The Scottish Curling Trust aims to increase the number of people with disabilities participating in curling, improve access to physical activity and promote social interaction and inclusion. Marked progress has been made in increasing the number of disability clubs and members, opportunities for social and competitive events and developing pathways and structures for disabled people to participate and succeed in the sport.
Disability Curling Programme
Since 2016, the Scottish Curling Trust is working in partnership with the Royal Caledonian Curling Club (RCCC) in association with the Robertson Trust and with support from the AM Ross Family Foundation, The Mrs Macmillan Trust and the Scottish Wheelchair Curling Association in a new programme commencing in 2017. This programme is designed to increase opportunities for people with disabilities across Scotland to participate in the sport of curling.
The programme will be led by Helen Kallow, who began working on the programme in January 2017. Helen works part time and can be contacted by email or on 07595 068 833.
For more information visit here
Charles Lees Painting
The Scottish Curling Trust was responsible for the recent successful fundraising campaign for the restoration of Charles Lees' painting ‘The Grand Match at Linlithgow Loch’ (1849). Described as one of the most important sporting paintings of the period and for curlers, perhaps the most iconic image in the world, the 96” x 60” oil on canvas underwent restoration at the National Galleries in Edinburgh where it is now on display in the ‘Playing for Scotland: The Making of Modern Sport” exhibition in the Scottish National Portrait Gallery.
In 2014/15 the Scottish Curling Trust began working in partnership with the Royal Caledonian Curling Club in association with Edinburgh & Lothians Health Foundation launched an initiative offering wheelchair users the chance to participate in the sport of curling.
Local volunteers were recruited and equipment purchased to facilitate the programme. It led to the creation of Lothian Wheelchair Curling Club for regular sporting activity and social opportunities.
The group meet regularly at Edinburgh Curling
(Murrayfield). For more information visit here
Curling Collection: E- Hive

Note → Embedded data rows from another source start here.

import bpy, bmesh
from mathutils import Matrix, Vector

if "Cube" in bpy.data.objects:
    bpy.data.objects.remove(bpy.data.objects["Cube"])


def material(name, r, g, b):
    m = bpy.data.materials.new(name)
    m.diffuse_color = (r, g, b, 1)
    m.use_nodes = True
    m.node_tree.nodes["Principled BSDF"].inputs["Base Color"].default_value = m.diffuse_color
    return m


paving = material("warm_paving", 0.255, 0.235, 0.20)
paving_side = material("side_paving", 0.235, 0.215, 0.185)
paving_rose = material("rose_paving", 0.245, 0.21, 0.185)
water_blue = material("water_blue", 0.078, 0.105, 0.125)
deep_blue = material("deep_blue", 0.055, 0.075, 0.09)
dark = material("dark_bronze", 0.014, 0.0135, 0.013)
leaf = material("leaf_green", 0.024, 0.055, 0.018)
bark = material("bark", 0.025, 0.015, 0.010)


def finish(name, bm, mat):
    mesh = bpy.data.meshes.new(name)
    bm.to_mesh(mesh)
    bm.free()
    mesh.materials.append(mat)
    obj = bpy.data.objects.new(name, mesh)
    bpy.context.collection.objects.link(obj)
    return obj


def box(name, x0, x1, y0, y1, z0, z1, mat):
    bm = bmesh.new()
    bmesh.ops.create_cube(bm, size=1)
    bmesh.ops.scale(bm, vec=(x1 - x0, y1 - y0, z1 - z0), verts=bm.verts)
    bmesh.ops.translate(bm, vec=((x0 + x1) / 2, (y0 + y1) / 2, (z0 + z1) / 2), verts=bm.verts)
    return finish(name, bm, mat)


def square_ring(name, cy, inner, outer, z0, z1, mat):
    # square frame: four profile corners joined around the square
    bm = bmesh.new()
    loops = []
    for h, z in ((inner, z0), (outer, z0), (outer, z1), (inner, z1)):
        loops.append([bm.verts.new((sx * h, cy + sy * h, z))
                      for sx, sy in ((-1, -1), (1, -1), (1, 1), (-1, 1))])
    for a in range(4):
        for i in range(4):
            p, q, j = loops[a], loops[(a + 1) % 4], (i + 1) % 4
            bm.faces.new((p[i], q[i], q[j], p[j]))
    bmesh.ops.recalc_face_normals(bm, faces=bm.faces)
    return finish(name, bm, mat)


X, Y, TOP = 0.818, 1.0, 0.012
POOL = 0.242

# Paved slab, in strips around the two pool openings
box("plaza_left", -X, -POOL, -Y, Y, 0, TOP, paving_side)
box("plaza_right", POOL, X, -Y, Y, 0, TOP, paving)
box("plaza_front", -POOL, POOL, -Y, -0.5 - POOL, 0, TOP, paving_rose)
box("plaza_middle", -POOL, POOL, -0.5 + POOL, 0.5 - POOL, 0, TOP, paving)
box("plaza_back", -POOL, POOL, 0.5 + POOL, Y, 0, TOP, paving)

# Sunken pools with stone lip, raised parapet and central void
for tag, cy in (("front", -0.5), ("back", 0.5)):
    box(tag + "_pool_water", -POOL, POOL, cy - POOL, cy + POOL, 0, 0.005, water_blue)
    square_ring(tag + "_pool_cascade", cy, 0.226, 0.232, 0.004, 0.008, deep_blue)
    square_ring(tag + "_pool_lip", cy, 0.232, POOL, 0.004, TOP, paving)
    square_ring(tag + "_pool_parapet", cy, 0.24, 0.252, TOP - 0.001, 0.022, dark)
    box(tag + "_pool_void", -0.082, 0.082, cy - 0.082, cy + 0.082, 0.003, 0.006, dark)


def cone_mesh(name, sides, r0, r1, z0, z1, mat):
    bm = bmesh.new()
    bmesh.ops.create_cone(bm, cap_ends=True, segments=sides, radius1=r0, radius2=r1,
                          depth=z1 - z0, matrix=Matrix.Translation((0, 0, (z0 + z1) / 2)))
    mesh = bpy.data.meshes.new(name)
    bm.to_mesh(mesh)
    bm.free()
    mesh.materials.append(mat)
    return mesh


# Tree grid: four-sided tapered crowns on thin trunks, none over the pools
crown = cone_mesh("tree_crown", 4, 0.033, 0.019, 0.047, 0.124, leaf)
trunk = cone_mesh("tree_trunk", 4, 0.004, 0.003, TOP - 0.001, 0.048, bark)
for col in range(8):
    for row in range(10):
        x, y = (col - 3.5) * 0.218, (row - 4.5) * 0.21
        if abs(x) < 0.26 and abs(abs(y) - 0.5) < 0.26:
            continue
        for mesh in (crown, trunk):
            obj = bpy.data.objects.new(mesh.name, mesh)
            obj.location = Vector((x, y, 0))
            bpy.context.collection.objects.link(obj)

As part of the Scottish Curling Trust's aim to preserve the history of the sport, a catalogue of some of The Royal Caledonian Curling Club's art and artefacts is now available to the general public online. The RCCC collection is the largest collection of curling artefacts in the world and for over 50 years, it has been the ambition of the RCCC to display the collection in a museum. Until this goal is realised, work is underway to catalogue and display the considerable collection of The Royal Caledonian Curling Club using E-Hive, an online collection management system. This is a new project but so far members can view over 160 items from art, literature and historical objects. The Scottish Curling Trust E-Hive page can be viewed here: RCCC E-Hive or click on the E-Hive logo.
The Scottish Curling Trust is a registered charity no: SC038043
Company registration no. SC312146
The Scottish Curling Trust is a company limited by guarantee.